North Korea has been boasting its plentiful catch of fish this year widely across state media, but running contrary to this alleged
abundance, fish prices in the markets have been on the rise, the Daily NK has
this year, it’s only natural that the prices in the
markets would drop, but right now, they’re going up,” a source based in North Hamkyung Province told the Daily NK on
Thursday. “The cost of one pollack, which went for
around 5,000 KPW [0.60 USD] in the summer, fetches up to 8,000 KPW [0.96 USD]
in the market currently, so the average person can’t
afford to purchase any.”
“If we actually had a great catch of fish

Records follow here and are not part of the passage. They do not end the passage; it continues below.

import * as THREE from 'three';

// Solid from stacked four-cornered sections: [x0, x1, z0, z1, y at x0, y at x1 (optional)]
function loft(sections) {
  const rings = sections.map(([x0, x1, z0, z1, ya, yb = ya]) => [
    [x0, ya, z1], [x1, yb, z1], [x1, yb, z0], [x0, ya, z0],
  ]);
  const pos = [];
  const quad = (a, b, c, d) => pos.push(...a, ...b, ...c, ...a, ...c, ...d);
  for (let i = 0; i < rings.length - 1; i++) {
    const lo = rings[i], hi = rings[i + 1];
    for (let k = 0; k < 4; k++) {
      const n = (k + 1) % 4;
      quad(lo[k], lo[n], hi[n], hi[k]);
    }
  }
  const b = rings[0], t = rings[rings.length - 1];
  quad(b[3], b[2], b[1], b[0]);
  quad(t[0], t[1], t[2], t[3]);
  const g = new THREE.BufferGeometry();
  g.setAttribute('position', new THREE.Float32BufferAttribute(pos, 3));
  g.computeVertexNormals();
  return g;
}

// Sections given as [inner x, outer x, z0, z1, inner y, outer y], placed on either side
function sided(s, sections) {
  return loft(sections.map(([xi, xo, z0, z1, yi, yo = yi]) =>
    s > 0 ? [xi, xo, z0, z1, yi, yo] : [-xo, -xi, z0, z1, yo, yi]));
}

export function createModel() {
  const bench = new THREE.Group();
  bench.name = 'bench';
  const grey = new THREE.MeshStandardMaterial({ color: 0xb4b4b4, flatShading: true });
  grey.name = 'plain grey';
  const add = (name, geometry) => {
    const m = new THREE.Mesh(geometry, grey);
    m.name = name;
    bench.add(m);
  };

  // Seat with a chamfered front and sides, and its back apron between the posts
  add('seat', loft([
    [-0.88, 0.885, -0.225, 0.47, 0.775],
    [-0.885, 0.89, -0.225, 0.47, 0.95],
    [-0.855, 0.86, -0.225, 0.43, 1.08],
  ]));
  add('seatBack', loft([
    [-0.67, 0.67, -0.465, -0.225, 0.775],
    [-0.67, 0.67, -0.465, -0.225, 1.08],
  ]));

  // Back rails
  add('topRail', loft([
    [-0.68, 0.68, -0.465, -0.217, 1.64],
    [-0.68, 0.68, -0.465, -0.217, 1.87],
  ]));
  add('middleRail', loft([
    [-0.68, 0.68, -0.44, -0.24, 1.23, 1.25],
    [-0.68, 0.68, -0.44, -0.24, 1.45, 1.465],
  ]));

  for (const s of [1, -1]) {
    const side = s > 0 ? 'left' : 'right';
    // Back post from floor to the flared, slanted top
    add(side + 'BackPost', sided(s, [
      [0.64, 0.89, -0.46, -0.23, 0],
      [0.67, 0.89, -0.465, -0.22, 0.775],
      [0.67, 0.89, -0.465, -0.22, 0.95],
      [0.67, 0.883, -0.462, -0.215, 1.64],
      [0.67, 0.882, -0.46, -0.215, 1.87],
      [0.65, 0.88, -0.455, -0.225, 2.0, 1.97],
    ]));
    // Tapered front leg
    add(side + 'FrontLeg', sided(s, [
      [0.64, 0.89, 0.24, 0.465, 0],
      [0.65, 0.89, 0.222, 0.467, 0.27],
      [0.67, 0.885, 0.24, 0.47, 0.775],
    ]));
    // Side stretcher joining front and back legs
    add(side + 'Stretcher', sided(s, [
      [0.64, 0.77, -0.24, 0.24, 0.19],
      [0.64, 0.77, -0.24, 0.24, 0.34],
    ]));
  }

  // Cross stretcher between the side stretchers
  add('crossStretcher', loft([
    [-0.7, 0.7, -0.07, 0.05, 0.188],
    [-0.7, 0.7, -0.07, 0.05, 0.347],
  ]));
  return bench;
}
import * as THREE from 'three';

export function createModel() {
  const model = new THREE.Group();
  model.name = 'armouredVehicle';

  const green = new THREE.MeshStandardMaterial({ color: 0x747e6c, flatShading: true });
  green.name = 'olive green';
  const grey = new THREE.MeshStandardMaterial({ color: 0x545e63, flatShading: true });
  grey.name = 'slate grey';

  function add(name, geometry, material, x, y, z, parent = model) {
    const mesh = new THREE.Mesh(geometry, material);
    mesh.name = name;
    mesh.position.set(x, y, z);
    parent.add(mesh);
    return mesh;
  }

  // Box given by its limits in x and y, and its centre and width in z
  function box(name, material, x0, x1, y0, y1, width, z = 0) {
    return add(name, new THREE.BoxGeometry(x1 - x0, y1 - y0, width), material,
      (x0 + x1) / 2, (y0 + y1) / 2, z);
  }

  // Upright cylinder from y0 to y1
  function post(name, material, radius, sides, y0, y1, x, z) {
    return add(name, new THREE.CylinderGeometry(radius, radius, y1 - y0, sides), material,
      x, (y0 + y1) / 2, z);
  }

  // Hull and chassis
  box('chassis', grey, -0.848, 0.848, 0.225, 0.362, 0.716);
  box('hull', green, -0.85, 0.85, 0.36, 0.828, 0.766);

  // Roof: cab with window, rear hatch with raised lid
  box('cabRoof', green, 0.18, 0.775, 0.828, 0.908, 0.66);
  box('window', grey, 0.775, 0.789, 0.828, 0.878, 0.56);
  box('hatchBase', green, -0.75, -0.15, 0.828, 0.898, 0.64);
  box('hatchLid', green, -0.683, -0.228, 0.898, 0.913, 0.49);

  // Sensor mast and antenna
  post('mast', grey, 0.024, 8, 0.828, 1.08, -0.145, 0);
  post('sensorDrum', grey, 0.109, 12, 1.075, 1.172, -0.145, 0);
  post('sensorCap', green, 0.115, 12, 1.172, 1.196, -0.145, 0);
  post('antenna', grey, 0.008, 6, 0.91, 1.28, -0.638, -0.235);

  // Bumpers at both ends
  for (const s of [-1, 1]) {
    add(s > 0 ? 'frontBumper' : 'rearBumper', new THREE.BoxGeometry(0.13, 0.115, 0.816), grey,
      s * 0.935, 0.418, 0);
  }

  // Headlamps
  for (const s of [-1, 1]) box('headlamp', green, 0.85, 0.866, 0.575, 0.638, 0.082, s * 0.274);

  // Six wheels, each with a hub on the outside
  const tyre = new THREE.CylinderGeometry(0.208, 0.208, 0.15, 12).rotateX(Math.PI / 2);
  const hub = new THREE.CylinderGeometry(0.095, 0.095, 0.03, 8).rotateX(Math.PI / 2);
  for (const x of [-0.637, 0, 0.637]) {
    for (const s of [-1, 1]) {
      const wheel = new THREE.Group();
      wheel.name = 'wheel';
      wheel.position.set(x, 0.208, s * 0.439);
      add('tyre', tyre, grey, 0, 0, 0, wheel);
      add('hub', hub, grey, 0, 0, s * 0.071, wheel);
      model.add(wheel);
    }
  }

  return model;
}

She went on to explain that aside from a
handful of businesses, most boats find it hard to even fathom going out on the
waters currently. “Only a select few among the fishing
companies associated with the military, and one or two out of Pyongyang channeling supplies back to the capital, can get out on the ocean,” she said.
Despite it being the apex of North Korea’s fishing
season, most fishing boats are unable to operate because of the diesel prices
and fishing supply costs, for necessities like nets and ropes.
Diesel of good quality is expensive, so
most small fishing vessels use fake concoctions to run the boats. However,
even this goes for 8,000-10,000 KPW [0.96-1.20 USD] per kilogram, while a
30-meter gill net costs some hundred thousand KPW, the source explained. Even for boats equipped with the required tools of the trade, the prohibitive
diesel costs keeps them contained to nearby waters to fish for sailfin sandfish
and crabs, at the very most.
Without the usual number of individual
fishing boats going on on the water, supplies to the markets cannot be met. It
may be a good year for catching fish, so the state reports, but the limited foreign-currency earning enterprises, affiliated with the military and that can afford to go out on the water, have been exporting most of
the catch to China, contributing the rising prices.
of the fish that haven’t frozen surface occasionally in
the market, but they’re still extremely expensive,” the source explained.
Vexed by state media’s overblown declarations of the “abundance
of fish” in the country, many residents have
pointed out, “They say they caught so much but where
does it all go?” Most assume even the fish go “only to Party cadres,” she concluded.
Meanwhile, North Korean leader Kim Jong Eun
recently visited the No. 18 fisheries company under the auspice of the Chosun
People’s Army and commended their fishing efforts,
according to the Party-run daily Rodong Sinmun on November 19th. The paper also
published a story on Wednesday praising “honorable
workers” in the fishing industry.